> [Problem requirements] After finding the line with "-0.045, 1.545, 1.927)" in the data below, set down exactly each line through the one with "(a, b, _), (c, d, _) = sides", inclusive, and stop there.
-*-*-
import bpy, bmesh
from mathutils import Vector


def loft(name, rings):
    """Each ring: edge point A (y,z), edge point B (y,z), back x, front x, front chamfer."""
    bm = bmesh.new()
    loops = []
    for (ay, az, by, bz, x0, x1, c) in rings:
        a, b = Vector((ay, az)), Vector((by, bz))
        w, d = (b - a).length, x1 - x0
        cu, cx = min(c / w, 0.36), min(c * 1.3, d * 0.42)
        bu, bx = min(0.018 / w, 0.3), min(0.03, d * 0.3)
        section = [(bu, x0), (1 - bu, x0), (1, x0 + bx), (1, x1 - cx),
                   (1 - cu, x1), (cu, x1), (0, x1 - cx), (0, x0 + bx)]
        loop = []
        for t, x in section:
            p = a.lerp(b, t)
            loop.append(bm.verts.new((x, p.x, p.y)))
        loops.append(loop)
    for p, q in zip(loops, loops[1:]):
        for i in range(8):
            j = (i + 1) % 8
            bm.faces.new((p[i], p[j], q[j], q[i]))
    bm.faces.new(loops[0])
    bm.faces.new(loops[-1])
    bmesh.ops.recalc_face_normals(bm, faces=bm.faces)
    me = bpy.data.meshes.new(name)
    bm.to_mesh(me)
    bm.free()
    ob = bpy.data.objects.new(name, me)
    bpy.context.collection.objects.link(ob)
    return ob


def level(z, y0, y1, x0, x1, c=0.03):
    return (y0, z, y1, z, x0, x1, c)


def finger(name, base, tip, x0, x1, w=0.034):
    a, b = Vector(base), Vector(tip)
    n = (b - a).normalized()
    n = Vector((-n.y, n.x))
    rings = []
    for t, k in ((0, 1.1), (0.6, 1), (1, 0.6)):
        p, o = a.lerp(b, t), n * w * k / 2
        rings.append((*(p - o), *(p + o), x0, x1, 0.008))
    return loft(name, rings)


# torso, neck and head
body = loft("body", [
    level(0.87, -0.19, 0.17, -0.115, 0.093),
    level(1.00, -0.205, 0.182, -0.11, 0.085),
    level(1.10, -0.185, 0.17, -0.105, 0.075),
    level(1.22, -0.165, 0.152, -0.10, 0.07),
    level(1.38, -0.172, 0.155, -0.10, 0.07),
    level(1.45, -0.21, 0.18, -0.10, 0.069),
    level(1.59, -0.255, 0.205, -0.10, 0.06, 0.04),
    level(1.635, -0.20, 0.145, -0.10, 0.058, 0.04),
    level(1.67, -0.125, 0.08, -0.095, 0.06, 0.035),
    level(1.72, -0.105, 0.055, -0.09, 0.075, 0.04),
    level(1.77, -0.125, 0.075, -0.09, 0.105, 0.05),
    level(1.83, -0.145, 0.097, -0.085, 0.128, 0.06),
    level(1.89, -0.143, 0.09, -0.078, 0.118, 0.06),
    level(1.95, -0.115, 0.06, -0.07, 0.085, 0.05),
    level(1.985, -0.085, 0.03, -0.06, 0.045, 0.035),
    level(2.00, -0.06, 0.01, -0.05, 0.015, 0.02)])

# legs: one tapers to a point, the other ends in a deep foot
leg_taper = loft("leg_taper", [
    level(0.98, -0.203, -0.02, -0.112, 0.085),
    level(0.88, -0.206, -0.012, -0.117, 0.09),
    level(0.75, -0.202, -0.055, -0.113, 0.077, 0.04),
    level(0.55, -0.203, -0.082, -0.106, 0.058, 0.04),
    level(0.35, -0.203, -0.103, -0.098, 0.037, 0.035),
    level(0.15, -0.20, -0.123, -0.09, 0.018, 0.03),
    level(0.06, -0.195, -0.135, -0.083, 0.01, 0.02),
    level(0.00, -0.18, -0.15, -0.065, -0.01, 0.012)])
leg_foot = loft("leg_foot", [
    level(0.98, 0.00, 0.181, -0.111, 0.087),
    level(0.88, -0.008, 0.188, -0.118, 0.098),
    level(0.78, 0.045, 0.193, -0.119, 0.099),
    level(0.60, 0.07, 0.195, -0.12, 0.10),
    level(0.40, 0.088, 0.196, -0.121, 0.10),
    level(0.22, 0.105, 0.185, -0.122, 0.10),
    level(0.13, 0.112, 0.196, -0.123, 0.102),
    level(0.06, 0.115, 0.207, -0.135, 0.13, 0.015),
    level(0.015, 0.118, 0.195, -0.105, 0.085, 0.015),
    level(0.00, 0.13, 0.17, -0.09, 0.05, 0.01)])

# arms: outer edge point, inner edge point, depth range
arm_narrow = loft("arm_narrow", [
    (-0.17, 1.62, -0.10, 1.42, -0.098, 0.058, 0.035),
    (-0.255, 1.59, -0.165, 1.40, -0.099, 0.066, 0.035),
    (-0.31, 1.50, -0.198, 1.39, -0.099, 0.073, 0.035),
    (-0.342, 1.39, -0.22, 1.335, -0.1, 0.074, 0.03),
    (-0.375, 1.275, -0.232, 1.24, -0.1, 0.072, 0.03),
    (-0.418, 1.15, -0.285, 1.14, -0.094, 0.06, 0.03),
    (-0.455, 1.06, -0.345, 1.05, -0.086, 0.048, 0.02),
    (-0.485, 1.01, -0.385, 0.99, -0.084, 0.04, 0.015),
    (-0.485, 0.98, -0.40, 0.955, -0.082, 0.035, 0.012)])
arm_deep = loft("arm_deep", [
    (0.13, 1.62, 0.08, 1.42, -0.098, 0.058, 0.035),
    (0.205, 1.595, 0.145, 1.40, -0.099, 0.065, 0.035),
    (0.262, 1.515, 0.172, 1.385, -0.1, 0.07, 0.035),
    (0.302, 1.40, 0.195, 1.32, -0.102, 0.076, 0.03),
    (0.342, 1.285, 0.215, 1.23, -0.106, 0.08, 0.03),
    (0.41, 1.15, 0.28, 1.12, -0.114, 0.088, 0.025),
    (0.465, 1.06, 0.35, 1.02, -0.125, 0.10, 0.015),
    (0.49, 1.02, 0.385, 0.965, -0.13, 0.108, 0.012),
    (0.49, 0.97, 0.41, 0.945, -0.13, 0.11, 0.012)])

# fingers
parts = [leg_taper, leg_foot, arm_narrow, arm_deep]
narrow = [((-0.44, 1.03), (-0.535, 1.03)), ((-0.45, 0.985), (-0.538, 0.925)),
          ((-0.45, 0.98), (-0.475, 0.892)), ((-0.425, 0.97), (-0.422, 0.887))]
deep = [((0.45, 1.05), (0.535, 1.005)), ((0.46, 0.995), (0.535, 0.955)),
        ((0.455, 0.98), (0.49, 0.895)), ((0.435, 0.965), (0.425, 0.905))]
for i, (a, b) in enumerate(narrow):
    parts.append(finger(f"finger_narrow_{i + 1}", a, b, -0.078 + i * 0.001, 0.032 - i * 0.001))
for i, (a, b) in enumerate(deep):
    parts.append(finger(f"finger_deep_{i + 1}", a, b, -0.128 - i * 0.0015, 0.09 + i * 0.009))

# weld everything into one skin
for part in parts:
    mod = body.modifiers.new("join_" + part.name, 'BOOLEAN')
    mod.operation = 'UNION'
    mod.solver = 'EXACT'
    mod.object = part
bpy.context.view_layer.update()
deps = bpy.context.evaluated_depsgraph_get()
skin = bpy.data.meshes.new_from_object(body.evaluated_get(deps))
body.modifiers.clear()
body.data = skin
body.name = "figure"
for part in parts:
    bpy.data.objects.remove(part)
-*-*-
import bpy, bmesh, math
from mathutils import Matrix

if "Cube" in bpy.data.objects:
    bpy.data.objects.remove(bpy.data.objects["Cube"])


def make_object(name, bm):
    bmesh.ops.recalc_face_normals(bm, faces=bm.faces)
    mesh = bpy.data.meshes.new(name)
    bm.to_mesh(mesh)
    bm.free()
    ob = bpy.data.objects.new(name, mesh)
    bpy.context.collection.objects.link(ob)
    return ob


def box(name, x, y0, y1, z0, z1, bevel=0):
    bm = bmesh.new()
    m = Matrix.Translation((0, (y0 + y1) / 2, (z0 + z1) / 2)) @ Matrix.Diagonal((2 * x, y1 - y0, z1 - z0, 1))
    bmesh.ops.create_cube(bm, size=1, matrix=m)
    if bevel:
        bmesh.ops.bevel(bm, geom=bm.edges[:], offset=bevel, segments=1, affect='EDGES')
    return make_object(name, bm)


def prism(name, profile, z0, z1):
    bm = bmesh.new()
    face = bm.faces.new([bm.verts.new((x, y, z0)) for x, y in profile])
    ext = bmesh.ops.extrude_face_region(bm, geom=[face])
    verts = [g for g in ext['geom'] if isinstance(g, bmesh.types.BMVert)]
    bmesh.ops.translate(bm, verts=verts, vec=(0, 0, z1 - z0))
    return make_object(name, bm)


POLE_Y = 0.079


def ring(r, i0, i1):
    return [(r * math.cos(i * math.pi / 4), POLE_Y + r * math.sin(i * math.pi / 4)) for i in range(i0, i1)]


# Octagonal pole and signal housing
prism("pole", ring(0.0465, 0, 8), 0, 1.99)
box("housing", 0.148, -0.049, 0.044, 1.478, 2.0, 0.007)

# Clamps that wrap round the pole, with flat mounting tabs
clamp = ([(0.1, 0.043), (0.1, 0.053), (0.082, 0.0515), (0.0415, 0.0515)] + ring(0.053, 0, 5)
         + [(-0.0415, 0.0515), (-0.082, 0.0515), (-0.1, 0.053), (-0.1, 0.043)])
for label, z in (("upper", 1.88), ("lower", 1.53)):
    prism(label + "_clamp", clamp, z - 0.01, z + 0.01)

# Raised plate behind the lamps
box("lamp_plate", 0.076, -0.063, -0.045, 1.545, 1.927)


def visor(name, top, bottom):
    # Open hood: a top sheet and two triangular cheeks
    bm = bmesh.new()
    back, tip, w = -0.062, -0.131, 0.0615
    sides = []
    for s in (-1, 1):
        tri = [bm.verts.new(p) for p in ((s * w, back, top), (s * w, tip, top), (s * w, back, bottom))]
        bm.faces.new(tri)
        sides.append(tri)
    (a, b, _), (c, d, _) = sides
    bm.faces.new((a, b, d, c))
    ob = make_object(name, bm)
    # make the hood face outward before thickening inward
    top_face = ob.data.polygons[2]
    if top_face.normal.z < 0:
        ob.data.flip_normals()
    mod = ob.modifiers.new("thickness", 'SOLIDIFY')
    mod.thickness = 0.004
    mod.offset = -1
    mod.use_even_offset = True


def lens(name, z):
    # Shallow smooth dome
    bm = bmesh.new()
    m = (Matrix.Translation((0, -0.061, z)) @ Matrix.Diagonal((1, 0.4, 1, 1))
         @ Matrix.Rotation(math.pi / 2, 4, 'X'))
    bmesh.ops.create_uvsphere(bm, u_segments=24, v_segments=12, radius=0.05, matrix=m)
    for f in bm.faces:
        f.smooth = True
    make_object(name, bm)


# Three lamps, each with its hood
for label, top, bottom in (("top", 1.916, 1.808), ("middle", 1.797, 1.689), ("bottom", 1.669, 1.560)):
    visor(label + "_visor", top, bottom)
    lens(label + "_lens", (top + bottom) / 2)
-*-*-
> [Solved problem]
box("lamp_plate", 0.076, -0.063, -0.045, 1.545, 1.927)


def visor(name, top, bottom):
    # Open hood: a top sheet and two triangular cheeks
    bm = bmesh.new()
    back, tip, w = -0.062, -0.131, 0.0615
    sides = []
    for s in (-1, 1):
        tri = [bm.verts.new(p) for p in ((s * w, back, top), (s * w, tip, top), (s * w, back, bottom))]
        bm.faces.new(tri)
        sides.append(tri)
    (a, b, _), (c, d, _) = sides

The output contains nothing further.